As a web designer or administrator, you may find yourself wondering how to best balance UX with other factors like site crawlability to extend your site’s reach while maintaining a great design. The user experience, or UX, of your website describes how users feel about your site and content while browsing it. Easy navigation, creative menus and content, and animations and other effects can all improve your site’s UX. Too many types of scripting, however, along with other unique UX features, can sometimes interfere with the crawlability of your content. In order to crawl through and index your content, search engines like Google need to be able to read through your site’s structure and information. For example, Javascript and other scripting used to improve UX can often hide content and links from search engine crawlers, potentially lowering your position in search engine listings. Follow these tips to perfectly balance UX and site crawlability on your own website.

Dividing Your Focus

Every step of the process of designing, building, and maintaining your website requires attention to both, SEO and UX factors. Sometimes theses areas can seem in conflict with one another, making for some difficult decisions. In order to find the best balance between SEO and UX, you’ll need to divide your focus equally and make sure to cover the basics for each area.

SEO optimization, programming process and web analytics elements. Web design concept. Computer monitor with the screen of the program for design and architecture in flat design

The Basics of Website Crawlability

In order to become listed in search engine results, search engine crawlers need to be able to read through your website. These automated search engine crawler bots continuously scour the web for information to provide their users. Since they are just coded bots, they won’t be evaluating your website for aesthetic or superficial factors. Instead, crawlers look for functional links, coding and scripting errors, buggy redirects and other erroneous content, and any text or media found on your site. They then compute your site’s overall quality through secretive, proprietary algorithms and rank your site in association with a list of search terms.

How to Improve Your Site’s Crawlability

There are a few things you can do to improve your website’s crawlability. The first step is to make sure you’re using a fast, reliable web host. If you have a WordPress website or blog then make sure you have optimized WordPress hosting. By getting web hosting that’s tailored for your website’s platform, you are ensuring your content displays faster and with fewer errors than it otherwise would. Make sure your chosen WordPress hosting company has a strongly guaranteed uptime so that your site isn’t down when the crawlers visit it for indexing.

The next step is to make sure you have a well-written¬†robots.txt¬†file in place. By including a robots.txt file on your server, you will be able to tell search engines which parts of your website to index. If any particular part of your site would be bad for SEO purposes, such as example or demo content you’ve not deleted yet, then disallow search engines from viewing it.

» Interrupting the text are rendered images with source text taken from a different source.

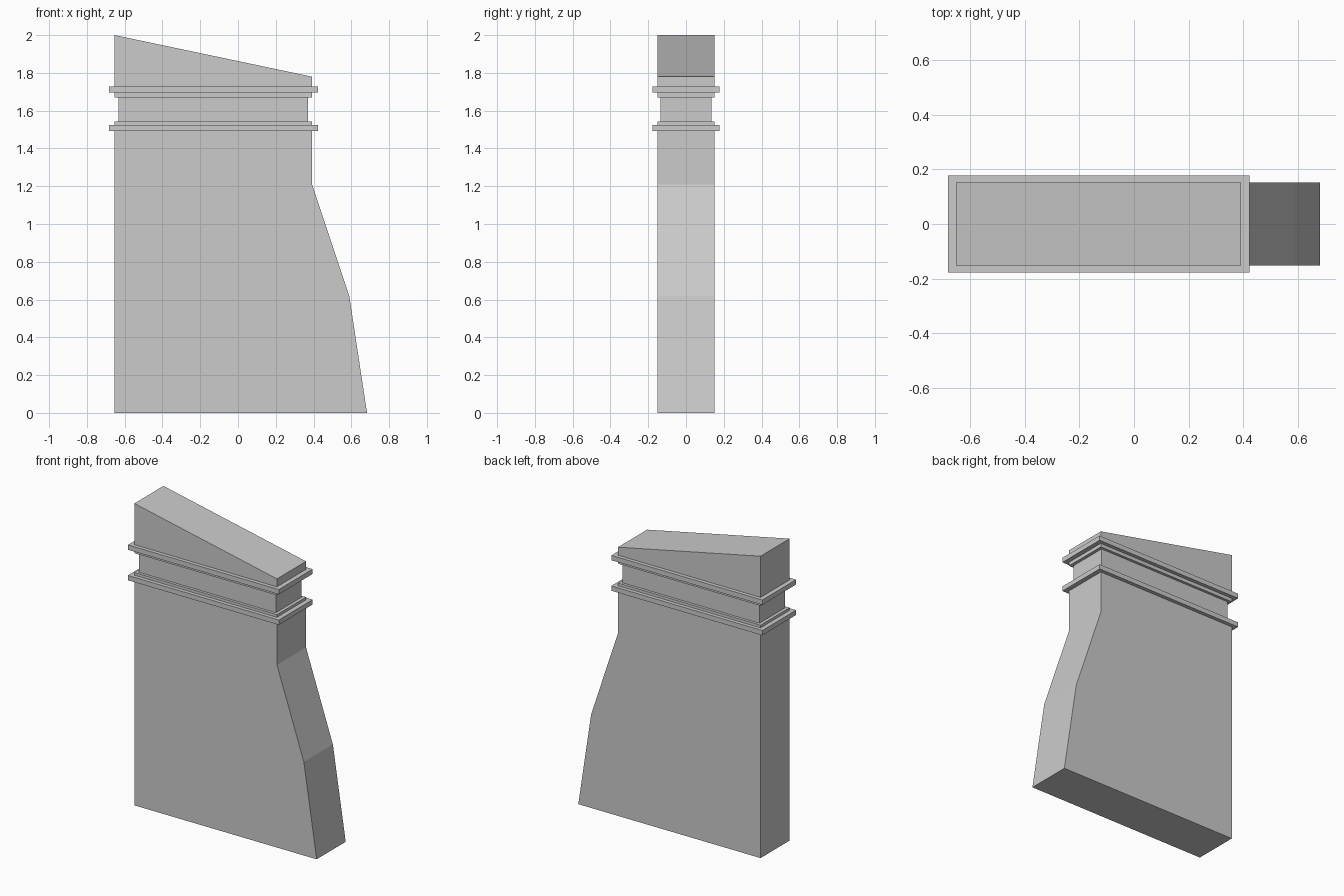
import bpy
import bmesh

if "Cube" in bpy.data.objects:
    bpy.data.objects.remove(bpy.data.objects["Cube"])

# Rectangular footprints (left x, right x, half depth)
MAIN = (-0.653, 0.392, 0.152)
BAND = (-0.683, 0.423, 0.177)
NECK = (-0.632, 0.371, 0.134)

# Sections from bottom to top: (footprint, height at left, height at right)
sections = [
    # flared shaft
    ((-0.653, 0.683, 0.152), 0, 0),
    ((-0.653, 0.589, 0.152), 0.62, 0.62),
    (MAIN, 1.21, 1.21),
    # lower band with its step
    (MAIN, 1.493, 1.493), (BAND, 1.493, 1.493),
    (BAND, 1.525, 1.525), (MAIN, 1.525, 1.525),
    (MAIN, 1.543, 1.543),
    # recessed neck
    (NECK, 1.543, 1.543), (NECK, 1.671, 1.671),
    # upper band with its step
    (MAIN, 1.671, 1.671), (MAIN, 1.695, 1.695),
    (BAND, 1.695, 1.695), (BAND, 1.727, 1.727),
    # sloped cap
    (MAIN, 1.727, 1.727), (MAIN, 2.0, 1.78),
]


def loft(name, sections):
    """Join a stack of rectangles into one closed, flat-faced solid."""
    bm = bmesh.new()
    rings = []
    for (x0, x1, d), z0, z1 in sections:
        corners = [(x0, -d, z0), (x1, -d, z1), (x1, d, z1), (x0, d, z0)]
        rings.append([bm.verts.new(c) for c in corners])
    for low, high in zip(rings, rings[1:]):
        for i in range(4):
            j = (i + 1) % 4
            bm.faces.new((low[i], low[j], high[j], high[i]))
    bm.faces.new(rings[0][::-1])
    bm.faces.new(rings[-1])
    # merge the coplanar strips of the straight side walls
    bmesh.ops.dissolve_limit(bm, angle_limit=0.001, verts=bm.verts, edges=bm.edges)
    bmesh.ops.recalc_face_normals(bm, faces=bm.faces)
    mesh = bpy.data.meshes.new(name)
    bm.to_mesh(mesh)
    bm.free()
    obj = bpy.data.objects.new(name, mesh)
    bpy.context.collection.objects.link(obj)
    return obj


# Banded stone buttress
loft("banded_buttress", sections)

If any part of your website is inaccessible to search engine crawlers then you’re reducing the site’s overall crawlability and most likely harming your chances at showing up in search results. Make sure your site’s main content is listed as allowable in your robots.txt file, and that you’re not using too many scripts that crawler bots can’t understand such as JavaScript. This is also a good reason to have text headers and logos, rather than using image files with embedded text.

Website UX

While it may seem that a fully accessible, boring, text-only website would be the best theoretical candidate for maximal site crawlability, users would be turned off by such a dull experience. A balance between crawlability and UX therefore, must be struck. It’s typically considered acceptable in terms of SEO to embellish your site with images, media, animations and special effects. Having lots of efficiently compressed images is actually thought to have a positive impact on search rankings now. To make sure your on-site images and video don’t interfere with search indexers, use meta-tags and hover descriptions to describe each media file being displayed. This will help current generation search engine crawlers identify your media.

Improving UX Without Harming Crawlability

Creative UX designs sometimes require the use of Javascript and other content that isn’t ideal for crawlability. In order to combat the negative impact this content could otherwise have, make sure to use your robots.txt to stop search engines from crawling their containing pages. You can also offer alternative content for devices that aren’t able to view your site’s primary display, such as for browsers and devices incapable of installing flash. Even if you’re using images and animated navigation menus, which crawlers may not be able to read, make sure to include a text-based link structure on the bottom of your website for easier indexing. This will ensure you’re able to provide a great UX and still get your content indexed.

By following these tips and dividing your focus between the UX and crawlability of your site, you will find your content being reached by more visitors without sacrificing creativity or aesthetics. Make use of robots.txt files and always include text descriptions for images and media to conform to search engine crawler standards while maintaining good design practices.